Mental illness is becoming increasingly prevalent among adolescents in the United States. According to statistics, about 1 in 5 teens between ages 12 and 18 struggles with at least one diagnosable mental health condition.
Mental health issues in teens often go overlooked or undetected. The main reason being that mental health issues are usually misconstrued as “teen angst” or normal part of adolescence, which will just go away on their own. Another one is that teenagers tend to keep their symptoms to themselves for fear of being stigmatized.
If you’re concerned about your teen’s behavior and want to find out if this is a sign of a mental health issue, whether it is just temporary, and what you can do about it, here’s all you need to know.
Common Mental Health Problems in Teens and Their Symptoms
Mood variations and temporary deviant behaviors are part of the normal adolescent process. From time to time, young people tend to experience low mood that can last for several days.
With vigilance, you can distinguish these mood variations and behaviors from real mental health issues by closely paying attention to the duration and impact of the symptoms on your teen’s daily life.
Below are a few of the mental health problems commonly affecting teenagers along with their symptoms.
Depression in adolescents is more than just a phase: it’s a real condition that does not only interfere with the teen’s daily life but can also lead to suicidal thoughts and risky behaviors.
Signs and symptoms of depression in teens include the following:
- Persistent low mood or sadness, lasting more than two weeks
- Feelings of hopelessness and helplessness
- Excessive irritability and intolerance of others
- Unnecessary anger/or frustration
- Frequent mood fluctuations
- Rapid or unexpected changes in mood accompanied with emotional outbursts
- Lack of interest in previously enjoyed activities
- Sleep problems
- Persistent and unexplained stomachache, nausea, and headaches
- Withdrawal from social interactions (becoming increasingly socially isolated)
- Thoughts about self-harm or talking about doing it
- Poor academic performance
- Regularly skipping school or work
According to the National Institutes of Health, roughly 1 in 3 of all teenagers between ages 13 and 18 will struggle with an anxiety disorder.
Common symptoms of anxiety in adolescents include the following:
- Recurring irrational fears and worries about their day-to-day affairs
- Edginess and difficulty concentrating
- Extreme self-consciousness or sensitivity to criticism
- Withdrawal from social interactions
- Sleep problems
- Avoidance of new situations or those that they think are difficult
- Persistent and unexplained stomachaches or headaches
3.) Eating Disorders
In the United States, there are as many as 10 in 100 adolescents who are suffering from an eating disorder—a mental health problem that involves a complex and damaging relationship with food.
Eating disorders are characterized by harmful eating behaviors (e.g., calorie restriction or binge eating), and often coexist with depression, anxiety, or substance misuse.
Indications of an eating disorder can include:
- Secrecy around eating habits
- Noticeable weight loss/weight gain
- Distorted view of body image/weight
- Letting people think they have eaten when they have not
- Anxiety or guilt associated with eating
- Vomiting/using laxatives to lose weight
What You Can Do

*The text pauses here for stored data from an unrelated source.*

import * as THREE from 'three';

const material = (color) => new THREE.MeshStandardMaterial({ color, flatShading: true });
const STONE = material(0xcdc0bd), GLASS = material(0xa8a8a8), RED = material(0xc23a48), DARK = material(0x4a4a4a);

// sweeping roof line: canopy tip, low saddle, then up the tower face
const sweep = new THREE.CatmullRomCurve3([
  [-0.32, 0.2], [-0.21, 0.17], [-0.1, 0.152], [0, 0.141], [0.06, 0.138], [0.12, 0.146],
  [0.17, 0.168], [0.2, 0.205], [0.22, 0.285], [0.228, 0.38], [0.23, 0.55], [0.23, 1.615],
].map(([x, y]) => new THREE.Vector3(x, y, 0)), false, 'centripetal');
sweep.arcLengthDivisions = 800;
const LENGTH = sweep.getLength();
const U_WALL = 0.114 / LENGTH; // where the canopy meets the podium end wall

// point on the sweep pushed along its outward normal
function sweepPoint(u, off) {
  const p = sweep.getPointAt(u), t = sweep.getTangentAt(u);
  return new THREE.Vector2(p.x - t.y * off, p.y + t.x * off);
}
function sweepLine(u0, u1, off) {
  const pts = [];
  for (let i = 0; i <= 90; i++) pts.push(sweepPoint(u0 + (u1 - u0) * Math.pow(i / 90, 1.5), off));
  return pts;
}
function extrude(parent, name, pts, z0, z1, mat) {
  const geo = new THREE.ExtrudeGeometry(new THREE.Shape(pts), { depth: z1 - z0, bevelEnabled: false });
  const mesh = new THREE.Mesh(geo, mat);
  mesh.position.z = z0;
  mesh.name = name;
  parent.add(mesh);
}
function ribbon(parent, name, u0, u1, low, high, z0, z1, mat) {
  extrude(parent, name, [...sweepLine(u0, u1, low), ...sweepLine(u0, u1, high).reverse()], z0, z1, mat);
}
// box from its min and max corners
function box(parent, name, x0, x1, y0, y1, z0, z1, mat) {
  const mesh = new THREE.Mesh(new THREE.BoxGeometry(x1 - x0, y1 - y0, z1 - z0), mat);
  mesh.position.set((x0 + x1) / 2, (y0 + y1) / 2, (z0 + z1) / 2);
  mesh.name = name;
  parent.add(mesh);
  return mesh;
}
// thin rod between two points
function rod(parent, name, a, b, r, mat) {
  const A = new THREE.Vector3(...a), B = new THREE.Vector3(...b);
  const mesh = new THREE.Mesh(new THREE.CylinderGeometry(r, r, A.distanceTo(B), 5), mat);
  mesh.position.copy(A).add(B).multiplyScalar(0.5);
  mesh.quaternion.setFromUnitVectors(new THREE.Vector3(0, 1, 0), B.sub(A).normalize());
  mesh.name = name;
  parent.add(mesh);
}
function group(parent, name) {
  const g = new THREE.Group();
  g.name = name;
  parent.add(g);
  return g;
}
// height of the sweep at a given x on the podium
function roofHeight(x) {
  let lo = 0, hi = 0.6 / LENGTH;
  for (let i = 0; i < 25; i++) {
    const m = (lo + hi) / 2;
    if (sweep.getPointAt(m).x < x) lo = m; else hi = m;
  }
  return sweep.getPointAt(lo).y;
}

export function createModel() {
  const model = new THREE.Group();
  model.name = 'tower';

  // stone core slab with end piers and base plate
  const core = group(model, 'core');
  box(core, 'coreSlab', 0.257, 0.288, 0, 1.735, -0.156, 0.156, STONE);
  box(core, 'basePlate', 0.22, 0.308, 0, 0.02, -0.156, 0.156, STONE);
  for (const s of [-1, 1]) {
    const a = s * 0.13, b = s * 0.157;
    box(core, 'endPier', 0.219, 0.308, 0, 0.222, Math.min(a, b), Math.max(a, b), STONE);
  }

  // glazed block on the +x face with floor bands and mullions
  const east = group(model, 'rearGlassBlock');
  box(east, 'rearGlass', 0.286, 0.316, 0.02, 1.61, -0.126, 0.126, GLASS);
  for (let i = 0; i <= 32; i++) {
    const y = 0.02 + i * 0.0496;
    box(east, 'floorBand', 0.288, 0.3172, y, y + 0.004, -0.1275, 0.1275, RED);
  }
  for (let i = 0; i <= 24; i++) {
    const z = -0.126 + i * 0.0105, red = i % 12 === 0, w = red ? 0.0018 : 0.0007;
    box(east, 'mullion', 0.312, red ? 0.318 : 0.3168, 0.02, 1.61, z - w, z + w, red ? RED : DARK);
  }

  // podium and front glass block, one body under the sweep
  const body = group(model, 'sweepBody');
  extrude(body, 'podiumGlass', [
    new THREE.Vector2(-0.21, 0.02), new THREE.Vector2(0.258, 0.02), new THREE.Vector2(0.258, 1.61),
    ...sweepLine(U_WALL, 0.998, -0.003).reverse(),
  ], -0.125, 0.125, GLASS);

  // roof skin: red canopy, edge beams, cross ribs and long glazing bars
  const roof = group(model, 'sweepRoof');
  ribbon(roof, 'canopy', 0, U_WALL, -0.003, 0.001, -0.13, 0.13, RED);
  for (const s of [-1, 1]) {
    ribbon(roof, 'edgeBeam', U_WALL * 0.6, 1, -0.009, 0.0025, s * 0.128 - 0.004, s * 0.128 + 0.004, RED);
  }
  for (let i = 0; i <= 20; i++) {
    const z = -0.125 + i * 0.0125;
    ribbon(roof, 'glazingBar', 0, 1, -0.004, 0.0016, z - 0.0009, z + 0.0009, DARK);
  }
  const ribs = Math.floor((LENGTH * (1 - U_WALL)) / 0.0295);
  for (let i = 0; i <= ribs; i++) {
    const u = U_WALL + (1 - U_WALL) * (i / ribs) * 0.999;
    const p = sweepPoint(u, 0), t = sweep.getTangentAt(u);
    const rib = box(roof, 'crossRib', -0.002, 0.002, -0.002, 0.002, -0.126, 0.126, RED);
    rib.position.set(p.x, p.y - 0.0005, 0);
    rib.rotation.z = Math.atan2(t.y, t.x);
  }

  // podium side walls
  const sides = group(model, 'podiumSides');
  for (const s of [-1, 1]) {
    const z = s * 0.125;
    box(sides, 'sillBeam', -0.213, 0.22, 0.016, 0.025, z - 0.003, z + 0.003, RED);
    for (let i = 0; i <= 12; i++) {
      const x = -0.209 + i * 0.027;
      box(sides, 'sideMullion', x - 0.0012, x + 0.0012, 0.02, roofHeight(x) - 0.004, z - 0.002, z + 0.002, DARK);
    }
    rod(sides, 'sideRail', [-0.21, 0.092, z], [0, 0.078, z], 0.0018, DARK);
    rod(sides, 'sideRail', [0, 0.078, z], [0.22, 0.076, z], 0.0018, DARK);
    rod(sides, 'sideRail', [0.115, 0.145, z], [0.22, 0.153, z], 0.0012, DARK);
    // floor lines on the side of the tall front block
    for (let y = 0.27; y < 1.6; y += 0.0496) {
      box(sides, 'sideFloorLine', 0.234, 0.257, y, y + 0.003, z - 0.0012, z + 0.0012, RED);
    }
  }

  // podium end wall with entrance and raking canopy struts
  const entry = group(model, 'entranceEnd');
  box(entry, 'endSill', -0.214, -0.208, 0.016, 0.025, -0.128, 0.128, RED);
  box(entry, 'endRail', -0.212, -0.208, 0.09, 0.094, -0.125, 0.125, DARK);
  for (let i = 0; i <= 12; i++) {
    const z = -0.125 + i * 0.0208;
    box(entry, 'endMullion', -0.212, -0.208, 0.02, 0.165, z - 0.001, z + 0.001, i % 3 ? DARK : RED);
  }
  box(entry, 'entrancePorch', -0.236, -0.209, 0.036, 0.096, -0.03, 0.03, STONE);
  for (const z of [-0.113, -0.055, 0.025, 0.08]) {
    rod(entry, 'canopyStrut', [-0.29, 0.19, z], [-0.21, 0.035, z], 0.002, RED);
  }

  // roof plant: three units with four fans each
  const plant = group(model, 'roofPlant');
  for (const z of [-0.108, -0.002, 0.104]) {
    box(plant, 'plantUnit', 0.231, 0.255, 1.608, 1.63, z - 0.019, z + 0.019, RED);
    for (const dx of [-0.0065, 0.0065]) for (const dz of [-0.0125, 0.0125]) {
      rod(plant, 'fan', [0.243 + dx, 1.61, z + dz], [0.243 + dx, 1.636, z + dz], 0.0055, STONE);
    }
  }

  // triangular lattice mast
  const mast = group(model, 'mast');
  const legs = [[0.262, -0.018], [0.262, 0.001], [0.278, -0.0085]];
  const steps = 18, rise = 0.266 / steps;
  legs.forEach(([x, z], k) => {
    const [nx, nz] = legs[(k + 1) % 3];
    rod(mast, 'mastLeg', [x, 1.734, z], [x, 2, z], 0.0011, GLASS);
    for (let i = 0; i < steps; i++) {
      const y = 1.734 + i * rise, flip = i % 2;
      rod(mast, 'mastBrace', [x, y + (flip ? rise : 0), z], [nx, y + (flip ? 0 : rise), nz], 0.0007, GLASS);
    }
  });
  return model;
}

Learning everything you can about your teen’s mental health is central to ensuring you take all appropriate measures to detect any potential problems and mitigate them before they get worse.
It is important to talk to your teenager and let them know the specific signs that you have noticed and that you find them alarming. Make sure to come from a place of compassion, love, and understanding. Avoid asking too many questions and passing judgment. Explain to them that you are there to help, you have their best interests at heart, and you are willing to listen and provide them with whatever support they need.
If you notice your teen chronically showing most of the signs and symptoms of any of the conditions mentioned above or you’re concerned that they might harm themselves or other people, reach out to your child’s pediatrician. They can recommend the best course of action or even render effective care.
Treating any mental health condition can take time, and there may be ups and downs along the way, particularly if your child has had it for a while. Working closely with your child’s pediatrician and fostering supportive environments within the family, at school, and in the wider community, go a long way toward helping your child live well with or even overcome their mental health problem.
Adolescent Mental Health Support in Purchase, NY
At Westchester Park Pediatrics, we offer adolescent mental health support as part of our commitment to providing comprehensive healthcare services for the pediatric patients in our community and beyond. Our board-certified pediatricians are not only here to simply help manage your teen’s symptoms: we will work closely with your teen—in a comforting and reassuring environment—to carry through a holistic care plan that will guide them on the path to optimal health and well-being.
Through talk therapy, we can help your teen better understand themself by allowing them to explore their own feelings, behaviors, and beliefs; and teach them healthy coping mechanisms that will ultimately help them live a happy and productive life.
If you would like to schedule an appointment or find out more about our mental health services for children and adolescents, please call us at (914) 761-1717.